The Seventh Seal: One of the masterpieces of foreign cinema. From one of my favorite directors of all time: Ingmar Bergman. The best existential film of all time in my opinion. The best words to describe this film would be slow, monochrome, and mystical. Legendary actor Max von Sydow brings one of the best movie characters ever alive in his best performance to date. Ingmar Bergman is the best director to ever deal with existential themes.
There Will Be Blood: My favorite film of the 21st century. Daniel Day-Lewis gives the best acting performance of all time in this film, and it stands as Paul Thomas Anderson’s best film. You can tell that he is aging from watching this and his older films.
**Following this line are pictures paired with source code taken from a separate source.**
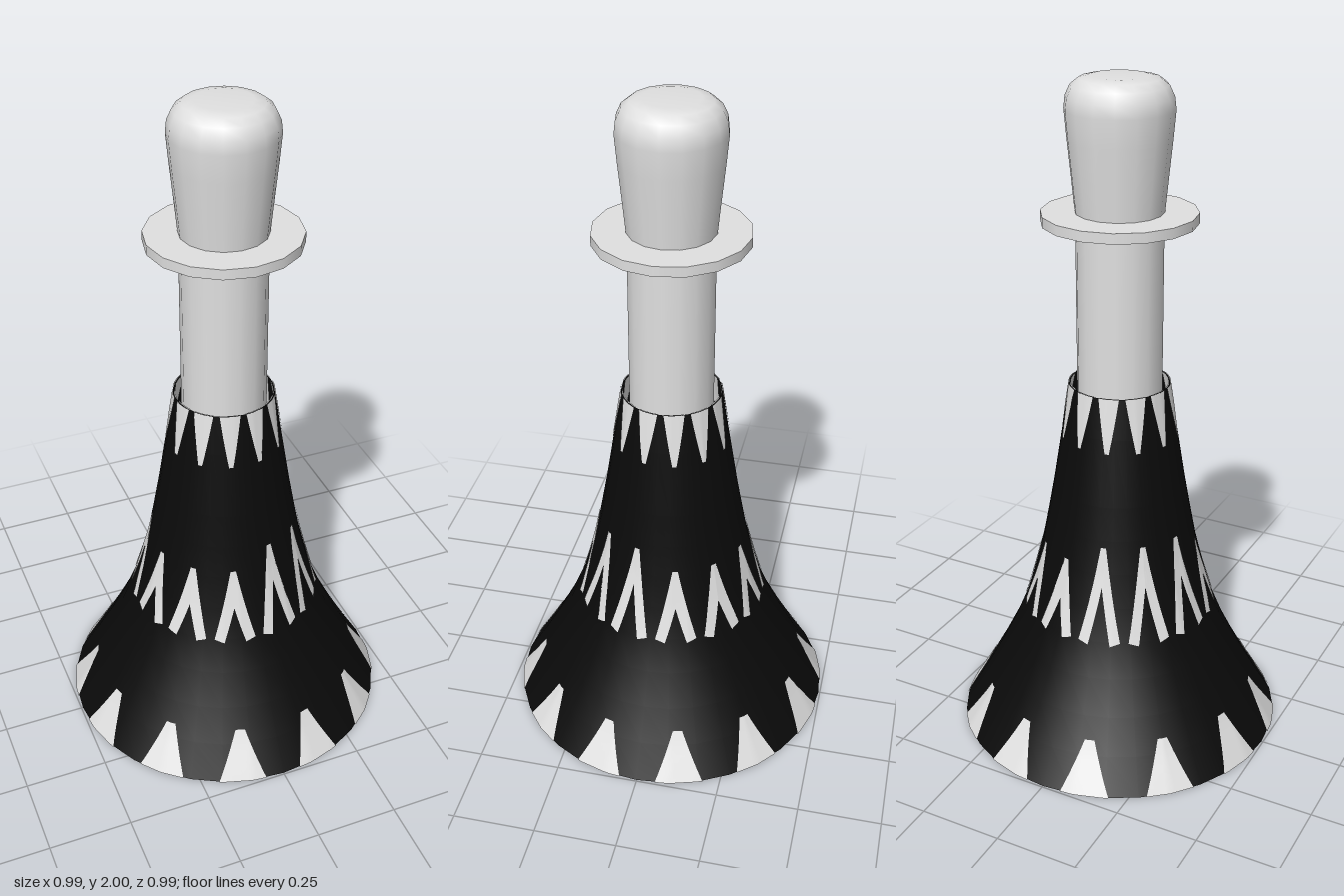
import * as THREE from 'three';
import { mergeGeometries } from 'three/addons/utils/BufferGeometryUtils.js';

const SIDES = 32;
const skirtProfile = [
  [0.495, 0], [0.435, 0.1], [0.38, 0.2], [0.33, 0.3], [0.289, 0.4], [0.26, 0.5],
  [0.235, 0.6], [0.216, 0.7], [0.198, 0.8], [0.166, 1.0], [0.147, 1.12],
];

const lathe = (points, sides) =>
  new THREE.LatheGeometry(points.map(([r, y]) => new THREE.Vector2(r, y)), sides);

// Radius of the faceted skirt at a height and angle
function skirtRadius(y, angle) {
  let i = 1;
  while (i < skirtProfile.length - 1 && skirtProfile[i][1] < y) i++;
  const [r0, y0] = skirtProfile[i - 1];
  const [r1, y1] = skirtProfile[i];
  const r = r0 + (r1 - r0) * (y - y0) / (y1 - y0);
  const step = 2 * Math.PI / SIDES;
  const local = ((angle % step) + step) % step - step / 2;
  return r * Math.cos(step / 2) / Math.cos(local);
}

// Thin painted patch following the skirt; corners are [degrees, height]:
// lower left, lower right, upper right, upper left
function patch(corners, offset, n = 8) {
  const [a, b, c, d] = corners;
  const positions = [];
  const index = [];
  for (let j = 0; j <= n; j++) {
    for (let i = 0; i <= n; i++) {
      const u = i / n, v = j / n;
      const mix = k => (a[k] * (1 - u) + b[k] * u) * (1 - v) + (d[k] * (1 - u) + c[k] * u) * v;
      const angle = THREE.MathUtils.degToRad(mix(0));
      const y = mix(1);
      const r = skirtRadius(y, angle) + offset;
      positions.push(r * Math.sin(angle), y, r * Math.cos(angle));
      if (i < n && j < n) {
        const p = j * (n + 1) + i;
        index.push(p, p + 1, p + n + 2, p, p + n + 2, p + n + 1);
      }
    }
  }
  const geometry = new THREE.BufferGeometry();
  geometry.setAttribute('position', new THREE.Float32BufferAttribute(positions, 3));
  geometry.setIndex(index);
  geometry.computeVertexNormals();
  return geometry;
}

export function createModel() {
  const group = new THREE.Group();
  const white = new THREE.MeshStandardMaterial({ color: 0xe0e0e0, side: THREE.DoubleSide });
  white.name = 'white';
  const black = new THREE.MeshStandardMaterial({ color: 0x0a0a0a, side: THREE.DoubleSide });
  black.name = 'black';

  const add = (name, geometry, material) => {
    const mesh = new THREE.Mesh(geometry, material);
    mesh.name = name;
    group.add(mesh);
    return mesh;
  };

  // Open flared skirt
  add('skirt', lathe(skirtProfile, SIDES), black);

  // Twelve repeats of each motif, on the outside and the inside of the skirt
  const band = (name, motif) => {
    const parts = [];
    for (let k = 0; k < 12; k++) {
      const centre = 15 + 30 * k;
      for (const offset of [0.003, -0.003]) {
        for (const quad of motif(k)) {
          parts.push(patch(quad.map(([a, y]) => [centre + a, y]), offset));
        }
      }
    }
    add(name, mergeGeometries(parts), white);
  };

  // Teeth along the hem
  band('hemTeeth', () => [[[-8.5, 0], [8.5, 0], [2, 0.14], [-2, 0.14]]]);

  // Chevron ring around the middle, taller in two opposite quarters
  band('chevrons', k => {
    const peak = Math.floor(k / 3) % 2 === 0 ? 0.68 : 0.62;
    const inner = peak - 0.12;
    return [
      [[-12.5, 0.4], [-6.5, 0.39], [0, inner], [-2, peak]],
      [[6.5, 0.39], [12.5, 0.4], [2, peak], [0, inner]],
      [[0, inner], [0, inner], [2, peak], [-2, peak]],
    ];
  });

  // Hanging points around the collar
  band('collarPoints', () => [[[-2, 0.96], [2, 0.96], [11.5, 1.12], [-11.5, 1.12]]]);

  // Neck and the tapered core that ends inside the skirt
  add('neckAndCore', lathe([
    [0, 0.05], [0.055, 0.052], [0.072, 0.065], [0.08, 0.09], [0.107, 0.29], [0.125, 0.48],
    [0.125, 0.6], [0.125, 1.61],
  ], 16), white);

  // Flat round flange
  const flange = add('flange', new THREE.CylinderGeometry(0.223, 0.223, 0.03, 16), white);
  flange.position.y = 1.613;

  // Rounded knob
  add('knob', lathe([
    [0.126, 1.625], [0.136, 1.73], [0.146, 1.83], [0.153, 1.91], [0.149, 1.945],
    [0.135, 1.975], [0.112, 1.993], [0.08, 2.0], [0, 2.0],
  ], 16), white);

  return group;
}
He keeps some stylistic trademarks such as the constantly moving camera, the extremely loud music, and exploring themes of family. What changes is that rather than the very fast camera, the camera rather moves much slower and the shots are very carefully composed, and the pacing is slower and is much more detailed. The film is an examination of capitalism and greed that came out at the perfect time- the beginning of the Great Recession. Surely to be a classic in the future.
Apocalypse Now: Francis Ford Coppolas best film, even better than The Godfather. He shows us the horrors of war in a way that no film has before and no film ever will again. My favorite film opening of all time. The film features some of the best editing I have ever seen. It is edited so that it will show our main character and what he is looking at, at the same time. Shots will open with what he is looking at and half of the screen will dim and we will see our lead character’s reaction. Starring Martin Sheen, Marlon Brando, Laurence Fishburne, Dennis Hopper, Harrison Ford and more, it has one of the greatest casts of all time.